Given information below:
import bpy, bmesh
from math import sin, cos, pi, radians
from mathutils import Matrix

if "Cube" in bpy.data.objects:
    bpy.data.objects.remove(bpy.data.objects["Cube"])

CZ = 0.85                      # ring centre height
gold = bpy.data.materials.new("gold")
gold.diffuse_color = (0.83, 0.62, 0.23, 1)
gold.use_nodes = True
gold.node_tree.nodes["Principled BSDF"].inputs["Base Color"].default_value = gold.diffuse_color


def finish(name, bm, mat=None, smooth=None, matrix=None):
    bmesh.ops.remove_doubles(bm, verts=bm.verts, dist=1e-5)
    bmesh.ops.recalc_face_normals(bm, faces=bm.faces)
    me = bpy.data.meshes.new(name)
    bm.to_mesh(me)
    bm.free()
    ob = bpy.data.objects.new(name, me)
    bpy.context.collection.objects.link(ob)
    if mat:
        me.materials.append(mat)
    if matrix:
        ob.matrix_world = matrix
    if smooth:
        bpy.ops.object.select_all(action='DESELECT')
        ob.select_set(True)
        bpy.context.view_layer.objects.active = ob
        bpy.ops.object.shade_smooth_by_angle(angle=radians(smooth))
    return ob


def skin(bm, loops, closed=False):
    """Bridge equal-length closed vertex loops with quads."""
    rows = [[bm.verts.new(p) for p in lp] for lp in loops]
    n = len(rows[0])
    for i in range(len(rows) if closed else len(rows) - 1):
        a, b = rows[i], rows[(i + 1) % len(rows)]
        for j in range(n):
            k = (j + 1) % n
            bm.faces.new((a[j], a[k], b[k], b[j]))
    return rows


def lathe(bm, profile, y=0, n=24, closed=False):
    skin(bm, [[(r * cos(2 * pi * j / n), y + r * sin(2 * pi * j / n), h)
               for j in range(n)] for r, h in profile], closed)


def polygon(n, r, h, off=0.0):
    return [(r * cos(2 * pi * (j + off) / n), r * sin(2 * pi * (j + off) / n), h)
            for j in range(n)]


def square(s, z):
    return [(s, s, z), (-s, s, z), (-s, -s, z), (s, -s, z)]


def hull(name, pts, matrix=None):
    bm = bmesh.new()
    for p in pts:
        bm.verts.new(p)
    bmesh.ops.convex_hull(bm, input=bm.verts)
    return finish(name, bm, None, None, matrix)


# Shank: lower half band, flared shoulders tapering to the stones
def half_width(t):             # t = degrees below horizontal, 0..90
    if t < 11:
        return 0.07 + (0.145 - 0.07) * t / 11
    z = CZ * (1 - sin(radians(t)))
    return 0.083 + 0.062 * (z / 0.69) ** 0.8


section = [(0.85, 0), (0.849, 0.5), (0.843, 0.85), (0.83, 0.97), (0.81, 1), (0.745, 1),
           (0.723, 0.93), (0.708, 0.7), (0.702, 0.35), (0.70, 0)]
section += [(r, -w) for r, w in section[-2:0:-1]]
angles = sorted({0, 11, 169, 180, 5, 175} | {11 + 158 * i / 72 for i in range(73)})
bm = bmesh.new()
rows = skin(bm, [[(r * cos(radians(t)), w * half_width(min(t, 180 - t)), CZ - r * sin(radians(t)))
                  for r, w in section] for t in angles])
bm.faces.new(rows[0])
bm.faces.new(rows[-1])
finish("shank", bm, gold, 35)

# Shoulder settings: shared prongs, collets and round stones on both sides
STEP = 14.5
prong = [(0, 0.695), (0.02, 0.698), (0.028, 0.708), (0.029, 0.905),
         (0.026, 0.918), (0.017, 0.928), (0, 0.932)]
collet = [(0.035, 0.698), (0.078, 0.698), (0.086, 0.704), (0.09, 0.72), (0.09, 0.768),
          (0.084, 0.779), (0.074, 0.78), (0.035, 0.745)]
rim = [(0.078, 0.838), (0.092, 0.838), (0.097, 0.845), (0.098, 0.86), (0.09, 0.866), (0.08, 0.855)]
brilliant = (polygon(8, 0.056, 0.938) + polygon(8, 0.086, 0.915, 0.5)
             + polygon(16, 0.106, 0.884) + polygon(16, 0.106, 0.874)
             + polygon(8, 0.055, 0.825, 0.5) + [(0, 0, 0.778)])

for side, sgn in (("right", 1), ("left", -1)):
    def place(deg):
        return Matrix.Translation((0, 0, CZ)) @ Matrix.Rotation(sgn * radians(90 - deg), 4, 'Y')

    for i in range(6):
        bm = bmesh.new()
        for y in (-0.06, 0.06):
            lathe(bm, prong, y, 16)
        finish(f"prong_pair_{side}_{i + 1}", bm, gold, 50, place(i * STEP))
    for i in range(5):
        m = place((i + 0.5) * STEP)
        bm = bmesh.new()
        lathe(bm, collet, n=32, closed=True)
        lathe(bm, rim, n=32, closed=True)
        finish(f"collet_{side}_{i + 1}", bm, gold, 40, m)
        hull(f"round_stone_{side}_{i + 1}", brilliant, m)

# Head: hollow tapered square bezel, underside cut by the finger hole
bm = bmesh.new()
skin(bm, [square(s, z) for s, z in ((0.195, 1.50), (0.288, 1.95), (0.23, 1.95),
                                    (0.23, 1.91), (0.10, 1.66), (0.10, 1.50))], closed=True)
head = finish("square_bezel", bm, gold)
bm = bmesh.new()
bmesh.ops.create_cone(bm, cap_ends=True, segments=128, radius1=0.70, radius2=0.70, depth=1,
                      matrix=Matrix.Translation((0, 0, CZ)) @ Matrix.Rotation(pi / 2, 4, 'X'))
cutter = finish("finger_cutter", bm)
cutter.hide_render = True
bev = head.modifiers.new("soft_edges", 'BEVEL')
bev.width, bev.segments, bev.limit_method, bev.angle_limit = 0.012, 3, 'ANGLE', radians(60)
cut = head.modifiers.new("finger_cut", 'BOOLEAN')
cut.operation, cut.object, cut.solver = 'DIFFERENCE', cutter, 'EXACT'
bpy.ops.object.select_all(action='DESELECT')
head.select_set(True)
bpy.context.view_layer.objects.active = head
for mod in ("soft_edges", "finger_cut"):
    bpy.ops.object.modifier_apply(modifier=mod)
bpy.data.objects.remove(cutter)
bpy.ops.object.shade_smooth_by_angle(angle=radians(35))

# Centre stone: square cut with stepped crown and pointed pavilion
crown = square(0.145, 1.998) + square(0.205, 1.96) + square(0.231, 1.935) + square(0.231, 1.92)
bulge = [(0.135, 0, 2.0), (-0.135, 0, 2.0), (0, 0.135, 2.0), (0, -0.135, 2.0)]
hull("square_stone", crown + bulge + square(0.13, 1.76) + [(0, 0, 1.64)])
End of Given information.
Exercise goal
Each record needs to be copied out again, letter for letter.

Answer to this exercise
import bpy, bmesh
from math import sin, cos, pi, radians
from mathutils import Matrix

if "Cube" in bpy.data.objects:
    bpy.data.objects.remove(bpy.data.objects["Cube"])

CZ = 0.85                      # ring centre height
gold = bpy.data.materials.new("gold")
gold.diffuse_color = (0.83, 0.62, 0.23, 1)
gold.use_nodes = True
gold.node_tree.nodes["Principled BSDF"].inputs["Base Color"].default_value = gold.diffuse_color


def finish(name, bm, mat=None, smooth=None, matrix=None):
    bmesh.ops.remove_doubles(bm, verts=bm.verts, dist=1e-5)
    bmesh.ops.recalc_face_normals(bm, faces=bm.faces)
    me = bpy.data.meshes.new(name)
    bm.to_mesh(me)
    bm.free()
    ob = bpy.data.objects.new(name, me)
    bpy.context.collection.objects.link(ob)
    if mat:
        me.materials.append(mat)
    if matrix:
        ob.matrix_world = matrix
    if smooth:
        bpy.ops.object.select_all(action='DESELECT')
        ob.select_set(True)
        bpy.context.view_layer.objects.active = ob
        bpy.ops.object.shade_smooth_by_angle(angle=radians(smooth))
    return ob


def skin(bm, loops, closed=False):
    """Bridge equal-length closed vertex loops with quads."""
    rows = [[bm.verts.new(p) for p in lp] for lp in loops]
    n = len(rows[0])
    for i in range(len(rows) if closed else len(rows) - 1):
        a, b = rows[i], rows[(i + 1) % len(rows)]
        for j in range(n):
            k = (j + 1) % n
            bm.faces.new((a[j], a[k], b[k], b[j]))
    return rows


def lathe(bm, profile, y=0, n=24, closed=False):
    skin(bm, [[(r * cos(2 * pi * j / n), y + r * sin(2 * pi * j / n), h)
               for j in range(n)] for r, h in profile], closed)


def polygon(n, r, h, off=0.0):
    return [(r * cos(2 * pi * (j + off) / n), r * sin(2 * pi * (j + off) / n), h)
            for j in range(n)]


def square(s, z):
    return [(s, s, z), (-s, s, z), (-s, -s, z), (s, -s, z)]


def hull(name, pts, matrix=None):
    bm = bmesh.new()
    for p in pts:
        bm.verts.new(p)
    bmesh.ops.convex_hull(bm, input=bm.verts)
    return finish(name, bm, None, None, matrix)


# Shank: lower half band, flared shoulders tapering to the stones
def half_width(t):             # t = degrees below horizontal, 0..90
    if t < 11:
        return 0.07 + (0.145 - 0.07) * t / 11
    z = CZ * (1 - sin(radians(t)))
    return 0.083 + 0.062 * (z / 0.69) ** 0.8


section = [(0.85, 0), (0.849, 0.5), (0.843, 0.85), (0.83, 0.97), (0.81, 1), (0.745, 1),
           (0.723, 0.93), (0.708, 0.7), (0.702, 0.35), (0.70, 0)]
section += [(r, -w) for r, w in section[-2:0:-1]]
angles = sorted({0, 11, 169, 180, 5, 175} | {11 + 158 * i / 72 for i in range(73)})
bm = bmesh.new()
rows = skin(bm, [[(r * cos(radians(t)), w * half_width(min(t, 180 - t)), CZ - r * sin(radians(t)))
                  for r, w in section] for t in angles])
bm.faces.new(rows[0])
bm.faces.new(rows[-1])
finish("shank", bm, gold, 35)

# Shoulder settings: shared prongs, collets and round stones on both sides
STEP = 14.5
prong = [(0, 0.695), (0.02, 0.698), (0.028, 0.708), (0.029, 0.905),
         (0.026, 0.918), (0.017, 0.928), (0, 0.932)]
collet = [(0.035, 0.698), (0.078, 0.698), (0.086, 0.704), (0.09, 0.72), (0.09, 0.768),
          (0.084, 0.779), (0.074, 0.78), (0.035, 0.745)]
rim = [(0.078, 0.838), (0.092, 0.838), (0.097, 0.845), (0.098, 0.86), (0.09, 0.866), (0.08, 0.855)]
brilliant = (polygon(8, 0.056, 0.938) + polygon(8, 0.086, 0.915, 0.5)
             + polygon(16, 0.106, 0.884) + polygon(16, 0.106, 0.874)
             + polygon(8, 0.055, 0.825, 0.5) + [(0, 0, 0.778)])

for side, sgn in (("right", 1), ("left", -1)):
    def place(deg):
        return Matrix.Translation((0, 0, CZ)) @ Matrix.Rotation(sgn * radians(90 - deg), 4, 'Y')

    for i in range(6):
        bm = bmesh.new()
        for y in (-0.06, 0.06):
            lathe(bm, prong, y, 16)
        finish(f"prong_pair_{side}_{i + 1}", bm, gold, 50, place(i * STEP))
    for i in range(5):
        m = place((i + 0.5) * STEP)
        bm = bmesh.new()
        lathe(bm, collet, n=32, closed=True)
        lathe(bm, rim, n=32, closed=True)
        finish(f"collet_{side}_{i + 1}", bm, gold, 40, m)
        hull(f"round_stone_{side}_{i + 1}", brilliant, m)

# Head: hollow tapered square bezel, underside cut by the finger hole
bm = bmesh.new()
skin(bm, [square(s, z) for s, z in ((0.195, 1.50), (0.288, 1.95), (0.23, 1.95),
                                    (0.23, 1.91), (0.10, 1.66), (0.10, 1.50))], closed=True)
head = finish("square_bezel", bm, gold)
bm = bmesh.new()
bmesh.ops.create_cone(bm, cap_ends=True, segments=128, radius1=0.70, radius2=0.70, depth=1,
                      matrix=Matrix.Translation((0, 0, CZ)) @ Matrix.Rotation(pi / 2, 4, 'X'))
cutter = finish("finger_cutter", bm)
cutter.hide_render = True
bev = head.modifiers.new("soft_edges", 'BEVEL')
bev.width, bev.segments, bev.limit_method, bev.angle_limit = 0.012, 3, 'ANGLE', radians(60)
cut = head.modifiers.new("finger_cut", 'BOOLEAN')
cut.operation, cut.object, cut.solver = 'DIFFERENCE', cutter, 'EXACT'
bpy.ops.object.select_all(action='DESELECT')
head.select_set(True)
bpy.context.view_layer.objects.active = head
for mod in ("soft_edges", "finger_cut"):
    bpy.ops.object.modifier_apply(modifier=mod)
bpy.data.objects.remove(cutter)
bpy.ops.object.shade_smooth_by_angle(angle=radians(35))

# Centre stone: square cut with stepped crown and pointed pavilion
crown = square(0.145, 1.998) + square(0.205, 1.96) + square(0.231, 1.935) + square(0.231, 1.92)
bulge = [(0.135, 0, 2.0), (-0.135, 0, 2.0), (0, 0.135, 2.0), (0, -0.135, 2.0)]
hull("square_stone", crown + bulge + square(0.13, 1.76) + [(0, 0, 1.64)])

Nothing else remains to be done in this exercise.